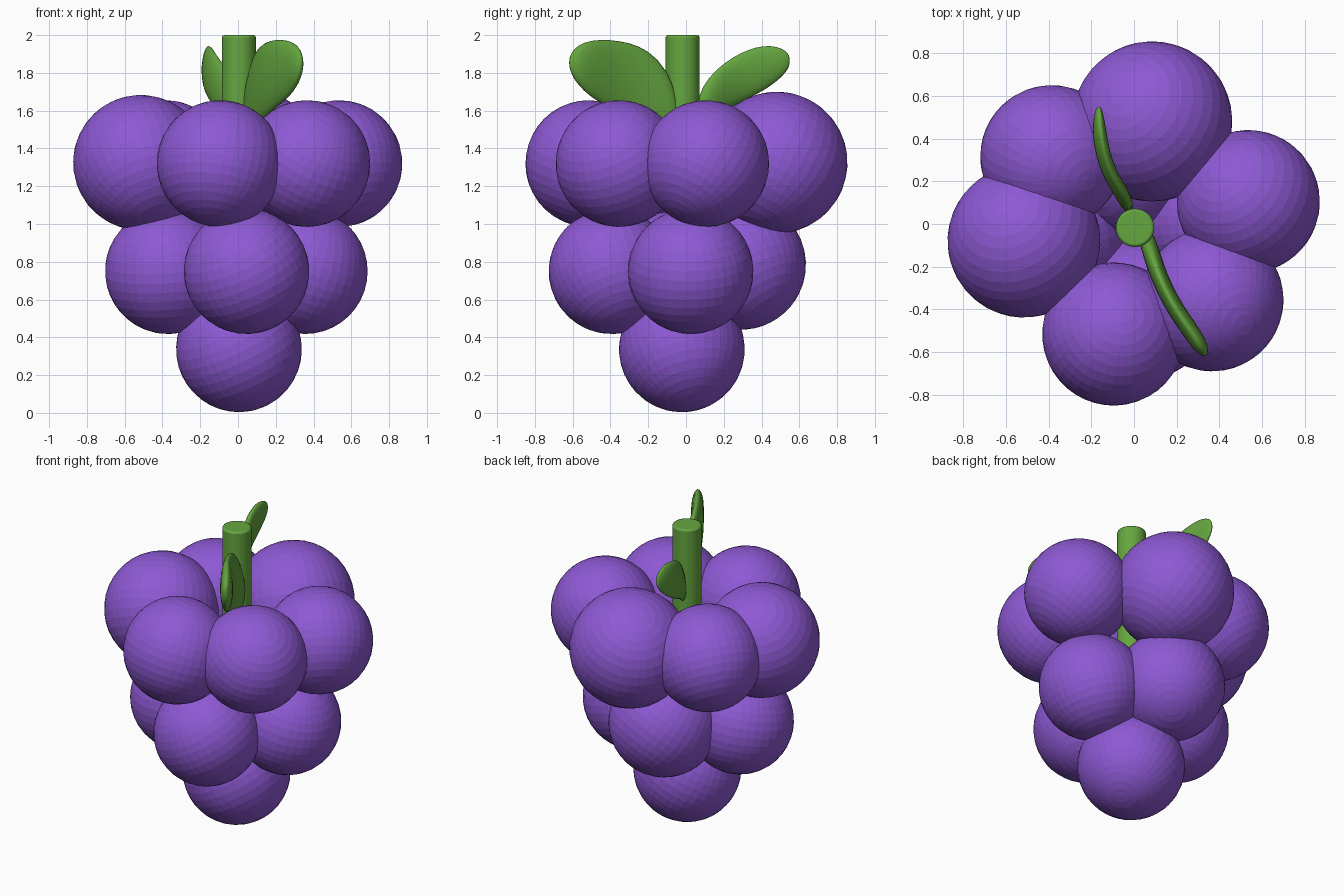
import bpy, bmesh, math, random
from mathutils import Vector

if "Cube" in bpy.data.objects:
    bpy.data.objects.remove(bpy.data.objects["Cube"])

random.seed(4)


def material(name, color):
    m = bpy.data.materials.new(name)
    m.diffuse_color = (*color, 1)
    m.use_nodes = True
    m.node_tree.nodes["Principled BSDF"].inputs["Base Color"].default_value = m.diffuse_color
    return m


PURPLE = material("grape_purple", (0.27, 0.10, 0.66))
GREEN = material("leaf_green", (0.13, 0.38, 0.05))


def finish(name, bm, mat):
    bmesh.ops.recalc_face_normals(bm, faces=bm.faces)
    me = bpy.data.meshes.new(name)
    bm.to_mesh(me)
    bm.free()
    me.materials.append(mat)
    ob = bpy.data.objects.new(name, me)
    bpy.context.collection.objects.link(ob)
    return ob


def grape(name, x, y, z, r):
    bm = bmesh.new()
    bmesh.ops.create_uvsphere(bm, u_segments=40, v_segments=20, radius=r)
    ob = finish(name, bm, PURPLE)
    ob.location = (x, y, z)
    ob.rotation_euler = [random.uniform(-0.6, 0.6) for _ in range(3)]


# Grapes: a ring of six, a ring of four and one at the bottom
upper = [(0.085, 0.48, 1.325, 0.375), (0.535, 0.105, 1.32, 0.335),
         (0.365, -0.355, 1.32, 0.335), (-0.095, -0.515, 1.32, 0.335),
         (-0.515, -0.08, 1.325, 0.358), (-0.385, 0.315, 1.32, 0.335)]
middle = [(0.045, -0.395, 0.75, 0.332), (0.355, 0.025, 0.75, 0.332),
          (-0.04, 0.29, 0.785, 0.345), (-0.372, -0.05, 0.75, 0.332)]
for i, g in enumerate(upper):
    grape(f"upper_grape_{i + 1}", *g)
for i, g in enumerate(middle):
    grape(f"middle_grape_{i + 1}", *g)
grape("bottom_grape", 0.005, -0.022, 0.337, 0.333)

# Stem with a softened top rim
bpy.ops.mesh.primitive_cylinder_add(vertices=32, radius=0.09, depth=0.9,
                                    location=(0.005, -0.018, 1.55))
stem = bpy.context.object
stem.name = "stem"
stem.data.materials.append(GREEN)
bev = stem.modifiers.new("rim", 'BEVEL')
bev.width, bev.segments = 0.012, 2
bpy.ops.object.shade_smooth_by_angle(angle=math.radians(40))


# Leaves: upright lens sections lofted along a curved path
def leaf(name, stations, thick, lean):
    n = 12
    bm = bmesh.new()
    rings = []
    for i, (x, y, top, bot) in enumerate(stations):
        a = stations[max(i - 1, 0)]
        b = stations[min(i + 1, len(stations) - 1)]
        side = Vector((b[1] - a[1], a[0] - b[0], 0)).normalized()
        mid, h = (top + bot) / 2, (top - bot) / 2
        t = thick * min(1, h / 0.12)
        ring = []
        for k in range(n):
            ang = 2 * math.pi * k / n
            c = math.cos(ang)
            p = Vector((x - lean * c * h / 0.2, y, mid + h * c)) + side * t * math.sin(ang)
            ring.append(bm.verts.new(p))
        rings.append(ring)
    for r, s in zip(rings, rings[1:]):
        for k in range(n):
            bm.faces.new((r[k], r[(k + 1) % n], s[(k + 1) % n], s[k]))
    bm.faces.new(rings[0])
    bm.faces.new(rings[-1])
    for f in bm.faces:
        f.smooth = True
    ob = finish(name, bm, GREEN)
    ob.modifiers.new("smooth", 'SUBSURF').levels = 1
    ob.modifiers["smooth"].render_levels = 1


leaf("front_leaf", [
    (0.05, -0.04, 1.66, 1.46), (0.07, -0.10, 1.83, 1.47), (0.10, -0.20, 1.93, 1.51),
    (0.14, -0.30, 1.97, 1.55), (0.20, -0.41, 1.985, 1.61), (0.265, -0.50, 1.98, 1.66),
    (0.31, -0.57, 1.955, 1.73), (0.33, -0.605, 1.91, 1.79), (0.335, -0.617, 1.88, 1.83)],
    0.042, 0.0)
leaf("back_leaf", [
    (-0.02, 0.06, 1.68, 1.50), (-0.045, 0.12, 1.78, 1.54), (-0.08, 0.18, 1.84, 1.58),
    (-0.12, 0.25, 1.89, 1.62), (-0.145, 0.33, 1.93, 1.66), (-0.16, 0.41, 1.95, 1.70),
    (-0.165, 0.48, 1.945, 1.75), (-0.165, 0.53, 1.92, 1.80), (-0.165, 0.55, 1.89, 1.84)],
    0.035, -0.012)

◆ **What the exercise asks**: Images do not belong in the copy; reproduce all other parts of the records above verbatim.

◆ **Response**:
import bpy, bmesh, math, random
from mathutils import Vector

if "Cube" in bpy.data.objects:
    bpy.data.objects.remove(bpy.data.objects["Cube"])

random.seed(4)


def material(name, color):
    m = bpy.data.materials.new(name)
    m.diffuse_color = (*color, 1)
    m.use_nodes = True
    m.node_tree.nodes["Principled BSDF"].inputs["Base Color"].default_value = m.diffuse_color
    return m


PURPLE = material("grape_purple", (0.27, 0.10, 0.66))
GREEN = material("leaf_green", (0.13, 0.38, 0.05))


def finish(name, bm, mat):
    bmesh.ops.recalc_face_normals(bm, faces=bm.faces)
    me = bpy.data.meshes.new(name)
    bm.to_mesh(me)
    bm.free()
    me.materials.append(mat)
    ob = bpy.data.objects.new(name, me)
    bpy.context.collection.objects.link(ob)
    return ob


def grape(name, x, y, z, r):
    bm = bmesh.new()
    bmesh.ops.create_uvsphere(bm, u_segments=40, v_segments=20, radius=r)
    ob = finish(name, bm, PURPLE)
    ob.location = (x, y, z)
    ob.rotation_euler = [random.uniform(-0.6, 0.6) for _ in range(3)]


# Grapes: a ring of six, a ring of four and one at the bottom
upper = [(0.085, 0.48, 1.325, 0.375), (0.535, 0.105, 1.32, 0.335),
         (0.365, -0.355, 1.32, 0.335), (-0.095, -0.515, 1.32, 0.335),
         (-0.515, -0.08, 1.325, 0.358), (-0.385, 0.315, 1.32, 0.335)]
middle = [(0.045, -0.395, 0.75, 0.332), (0.355, 0.025, 0.75, 0.332),
          (-0.04, 0.29, 0.785, 0.345), (-0.372, -0.05, 0.75, 0.332)]
for i, g in enumerate(upper):
    grape(f"upper_grape_{i + 1}", *g)
for i, g in enumerate(middle):
    grape(f"middle_grape_{i + 1}", *g)
grape("bottom_grape", 0.005, -0.022, 0.337, 0.333)

# Stem with a softened top rim
bpy.ops.mesh.primitive_cylinder_add(vertices=32, radius=0.09, depth=0.9,
                                    location=(0.005, -0.018, 1.55))
stem = bpy.context.object
stem.name = "stem"
stem.data.materials.append(GREEN)
bev = stem.modifiers.new("rim", 'BEVEL')
bev.width, bev.segments = 0.012, 2
bpy.ops.object.shade_smooth_by_angle(angle=math.radians(40))


# Leaves: upright lens sections lofted along a curved path
def leaf(name, stations, thick, lean):
    n = 12
    bm = bmesh.new()
    rings = []
    for i, (x, y, top, bot) in enumerate(stations):
        a = stations[max(i - 1, 0)]
        b = stations[min(i + 1, len(stations) - 1)]
        side = Vector((b[1] - a[1], a[0] - b[0], 0)).normalized()
        mid, h = (top + bot) / 2, (top - bot) / 2
        t = thick * min(1, h / 0.12)
        ring = []
        for k in range(n):
            ang = 2 * math.pi * k / n
            c = math.cos(ang)
            p = Vector((x - lean * c * h / 0.2, y, mid + h * c)) + side * t * math.sin(ang)
            ring.append(bm.verts.new(p))
        rings.append(ring)
    for r, s in zip(rings, rings[1:]):
        for k in range(n):
            bm.faces.new((r[k], r[(k + 1) % n], s[(k + 1) % n], s[k]))
    bm.faces.new(rings[0])
    bm.faces.new(rings[-1])
    for f in bm.faces:
        f.smooth = True
    ob = finish(name, bm, GREEN)
    ob.modifiers.new("smooth", 'SUBSURF').levels = 1
    ob.modifiers["smooth"].render_levels = 1


leaf("front_leaf", [
    (0.05, -0.04, 1.66, 1.46), (0.07, -0.10, 1.83, 1.47), (0.10, -0.20, 1.93, 1.51),
    (0.14, -0.30, 1.97, 1.55), (0.20, -0.41, 1.985, 1.61), (0.265, -0.50, 1.98, 1.66),
    (0.31, -0.57, 1.955, 1.73), (0.33, -0.605, 1.91, 1.79), (0.335, -0.617, 1.88, 1.83)],
    0.042, 0.0)
leaf("back_leaf", [
    (-0.02, 0.06, 1.68, 1.50), (-0.045, 0.12, 1.78, 1.54), (-0.08, 0.18, 1.84, 1.58),
    (-0.12, 0.25, 1.89, 1.62), (-0.145, 0.33, 1.93, 1.66), (-0.16, 0.41, 1.95, 1.70),
    (-0.165, 0.48, 1.945, 1.75), (-0.165, 0.53, 1.92, 1.80), (-0.165, 0.55, 1.89, 1.84)],
    0.035, -0.012)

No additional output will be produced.